Gather all lines from the material that contain the word "append".
------ Records to use
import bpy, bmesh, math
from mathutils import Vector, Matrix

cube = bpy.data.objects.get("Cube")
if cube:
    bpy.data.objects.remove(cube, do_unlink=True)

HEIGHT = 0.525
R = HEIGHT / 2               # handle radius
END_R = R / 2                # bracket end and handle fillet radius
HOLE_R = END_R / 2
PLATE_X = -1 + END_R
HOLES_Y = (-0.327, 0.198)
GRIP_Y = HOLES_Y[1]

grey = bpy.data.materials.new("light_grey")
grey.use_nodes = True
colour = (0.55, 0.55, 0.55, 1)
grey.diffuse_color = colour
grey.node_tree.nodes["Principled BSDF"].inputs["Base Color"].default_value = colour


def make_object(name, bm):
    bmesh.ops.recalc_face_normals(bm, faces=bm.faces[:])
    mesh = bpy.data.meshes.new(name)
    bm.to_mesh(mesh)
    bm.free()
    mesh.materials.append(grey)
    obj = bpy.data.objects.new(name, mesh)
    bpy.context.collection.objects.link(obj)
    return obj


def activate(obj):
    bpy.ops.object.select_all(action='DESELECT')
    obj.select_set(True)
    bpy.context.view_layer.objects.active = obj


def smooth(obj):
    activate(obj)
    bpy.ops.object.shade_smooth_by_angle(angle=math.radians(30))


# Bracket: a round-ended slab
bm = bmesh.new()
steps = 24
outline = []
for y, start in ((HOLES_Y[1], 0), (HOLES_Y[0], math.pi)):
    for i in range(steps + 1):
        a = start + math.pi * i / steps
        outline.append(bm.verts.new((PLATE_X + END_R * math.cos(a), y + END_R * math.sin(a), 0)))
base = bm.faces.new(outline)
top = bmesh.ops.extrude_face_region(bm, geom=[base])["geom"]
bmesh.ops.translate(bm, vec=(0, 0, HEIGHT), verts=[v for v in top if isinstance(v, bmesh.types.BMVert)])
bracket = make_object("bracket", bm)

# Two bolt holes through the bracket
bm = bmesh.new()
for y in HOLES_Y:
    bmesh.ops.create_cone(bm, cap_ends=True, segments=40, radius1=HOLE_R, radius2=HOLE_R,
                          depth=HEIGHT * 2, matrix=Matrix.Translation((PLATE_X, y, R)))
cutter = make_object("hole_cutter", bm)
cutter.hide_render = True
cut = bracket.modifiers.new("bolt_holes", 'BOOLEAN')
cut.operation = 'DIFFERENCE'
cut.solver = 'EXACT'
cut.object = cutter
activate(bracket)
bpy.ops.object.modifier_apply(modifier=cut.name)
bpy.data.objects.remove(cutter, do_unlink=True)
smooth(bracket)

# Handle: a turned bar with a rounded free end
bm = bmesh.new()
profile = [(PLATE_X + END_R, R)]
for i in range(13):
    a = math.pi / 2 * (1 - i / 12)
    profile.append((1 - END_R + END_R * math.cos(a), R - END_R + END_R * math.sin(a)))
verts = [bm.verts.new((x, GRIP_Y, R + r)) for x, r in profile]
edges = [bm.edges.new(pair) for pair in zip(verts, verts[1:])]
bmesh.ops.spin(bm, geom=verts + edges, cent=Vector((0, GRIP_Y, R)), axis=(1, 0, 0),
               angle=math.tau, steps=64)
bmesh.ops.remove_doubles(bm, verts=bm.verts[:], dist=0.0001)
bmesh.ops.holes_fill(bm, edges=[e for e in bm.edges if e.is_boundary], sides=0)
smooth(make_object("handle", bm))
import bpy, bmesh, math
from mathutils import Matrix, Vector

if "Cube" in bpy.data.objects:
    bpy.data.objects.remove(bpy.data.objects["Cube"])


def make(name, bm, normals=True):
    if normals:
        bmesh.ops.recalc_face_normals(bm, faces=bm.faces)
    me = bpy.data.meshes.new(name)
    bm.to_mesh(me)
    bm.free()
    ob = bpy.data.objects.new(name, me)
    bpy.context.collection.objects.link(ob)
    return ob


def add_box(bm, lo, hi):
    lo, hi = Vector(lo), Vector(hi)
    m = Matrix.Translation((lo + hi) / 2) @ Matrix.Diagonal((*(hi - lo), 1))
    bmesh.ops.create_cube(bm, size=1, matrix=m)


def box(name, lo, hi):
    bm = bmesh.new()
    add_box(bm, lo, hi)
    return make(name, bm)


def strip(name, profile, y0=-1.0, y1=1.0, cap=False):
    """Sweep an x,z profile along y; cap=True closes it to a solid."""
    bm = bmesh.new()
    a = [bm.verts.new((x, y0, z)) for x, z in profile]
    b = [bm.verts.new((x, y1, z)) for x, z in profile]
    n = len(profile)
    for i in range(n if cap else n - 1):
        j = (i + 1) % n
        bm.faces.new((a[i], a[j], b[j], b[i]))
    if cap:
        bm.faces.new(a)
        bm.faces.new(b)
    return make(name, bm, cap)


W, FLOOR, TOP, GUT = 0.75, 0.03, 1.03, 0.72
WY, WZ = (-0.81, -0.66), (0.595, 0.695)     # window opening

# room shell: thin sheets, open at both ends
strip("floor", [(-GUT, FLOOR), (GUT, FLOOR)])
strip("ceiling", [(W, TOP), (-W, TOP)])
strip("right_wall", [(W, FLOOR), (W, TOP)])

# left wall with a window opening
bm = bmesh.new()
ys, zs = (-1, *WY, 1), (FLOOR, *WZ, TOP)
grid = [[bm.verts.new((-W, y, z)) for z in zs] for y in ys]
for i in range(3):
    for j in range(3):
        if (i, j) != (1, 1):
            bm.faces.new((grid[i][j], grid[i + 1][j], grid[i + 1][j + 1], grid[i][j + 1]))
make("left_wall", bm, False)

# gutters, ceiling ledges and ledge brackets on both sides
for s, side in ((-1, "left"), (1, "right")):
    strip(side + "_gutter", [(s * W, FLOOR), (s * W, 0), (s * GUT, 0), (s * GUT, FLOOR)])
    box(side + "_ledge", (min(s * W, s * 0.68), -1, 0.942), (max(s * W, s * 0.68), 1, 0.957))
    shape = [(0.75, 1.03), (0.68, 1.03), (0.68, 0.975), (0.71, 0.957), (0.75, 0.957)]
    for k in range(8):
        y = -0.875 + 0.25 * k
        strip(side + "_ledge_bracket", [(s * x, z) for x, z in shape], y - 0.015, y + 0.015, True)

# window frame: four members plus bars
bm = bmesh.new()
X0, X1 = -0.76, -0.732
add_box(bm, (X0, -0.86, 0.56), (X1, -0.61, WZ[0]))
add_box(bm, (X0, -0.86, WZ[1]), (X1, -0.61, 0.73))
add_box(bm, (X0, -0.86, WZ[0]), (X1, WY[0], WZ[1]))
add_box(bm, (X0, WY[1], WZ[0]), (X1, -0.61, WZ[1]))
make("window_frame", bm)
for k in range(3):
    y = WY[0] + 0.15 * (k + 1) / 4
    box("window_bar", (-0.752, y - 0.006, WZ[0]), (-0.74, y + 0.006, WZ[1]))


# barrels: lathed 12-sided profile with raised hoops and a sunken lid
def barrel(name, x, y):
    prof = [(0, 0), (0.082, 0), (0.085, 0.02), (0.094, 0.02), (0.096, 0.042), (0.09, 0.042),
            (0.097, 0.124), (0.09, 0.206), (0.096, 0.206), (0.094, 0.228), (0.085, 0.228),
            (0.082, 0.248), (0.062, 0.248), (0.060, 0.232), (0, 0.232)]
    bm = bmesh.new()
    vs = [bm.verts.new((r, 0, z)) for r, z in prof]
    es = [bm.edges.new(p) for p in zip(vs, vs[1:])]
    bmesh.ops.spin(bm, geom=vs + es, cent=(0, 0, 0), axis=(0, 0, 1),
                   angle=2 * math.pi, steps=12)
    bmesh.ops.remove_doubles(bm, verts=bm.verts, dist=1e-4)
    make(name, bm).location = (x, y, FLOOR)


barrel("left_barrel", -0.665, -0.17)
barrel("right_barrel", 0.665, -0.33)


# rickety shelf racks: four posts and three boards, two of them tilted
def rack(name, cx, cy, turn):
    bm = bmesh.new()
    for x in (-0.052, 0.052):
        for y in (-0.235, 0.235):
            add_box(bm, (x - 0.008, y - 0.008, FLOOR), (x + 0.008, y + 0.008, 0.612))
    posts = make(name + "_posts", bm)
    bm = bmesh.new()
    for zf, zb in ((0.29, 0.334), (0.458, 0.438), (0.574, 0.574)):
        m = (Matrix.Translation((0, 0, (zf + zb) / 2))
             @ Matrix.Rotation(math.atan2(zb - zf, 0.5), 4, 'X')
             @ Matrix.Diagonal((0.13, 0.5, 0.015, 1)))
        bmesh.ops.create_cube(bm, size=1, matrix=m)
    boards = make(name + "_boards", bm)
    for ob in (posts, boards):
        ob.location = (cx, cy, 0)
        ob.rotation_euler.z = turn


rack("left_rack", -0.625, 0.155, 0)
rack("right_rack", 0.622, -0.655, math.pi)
------------
Task solution
    mesh.materials.append(grey)
        outline.append(bm.verts.new((PLATE_X + END_R * math.cos(a), y + END_R * math.sin(a), 0)))
    profile.append((1 - END_R + END_R * math.cos(a), R - END_R + END_R * math.sin(a)))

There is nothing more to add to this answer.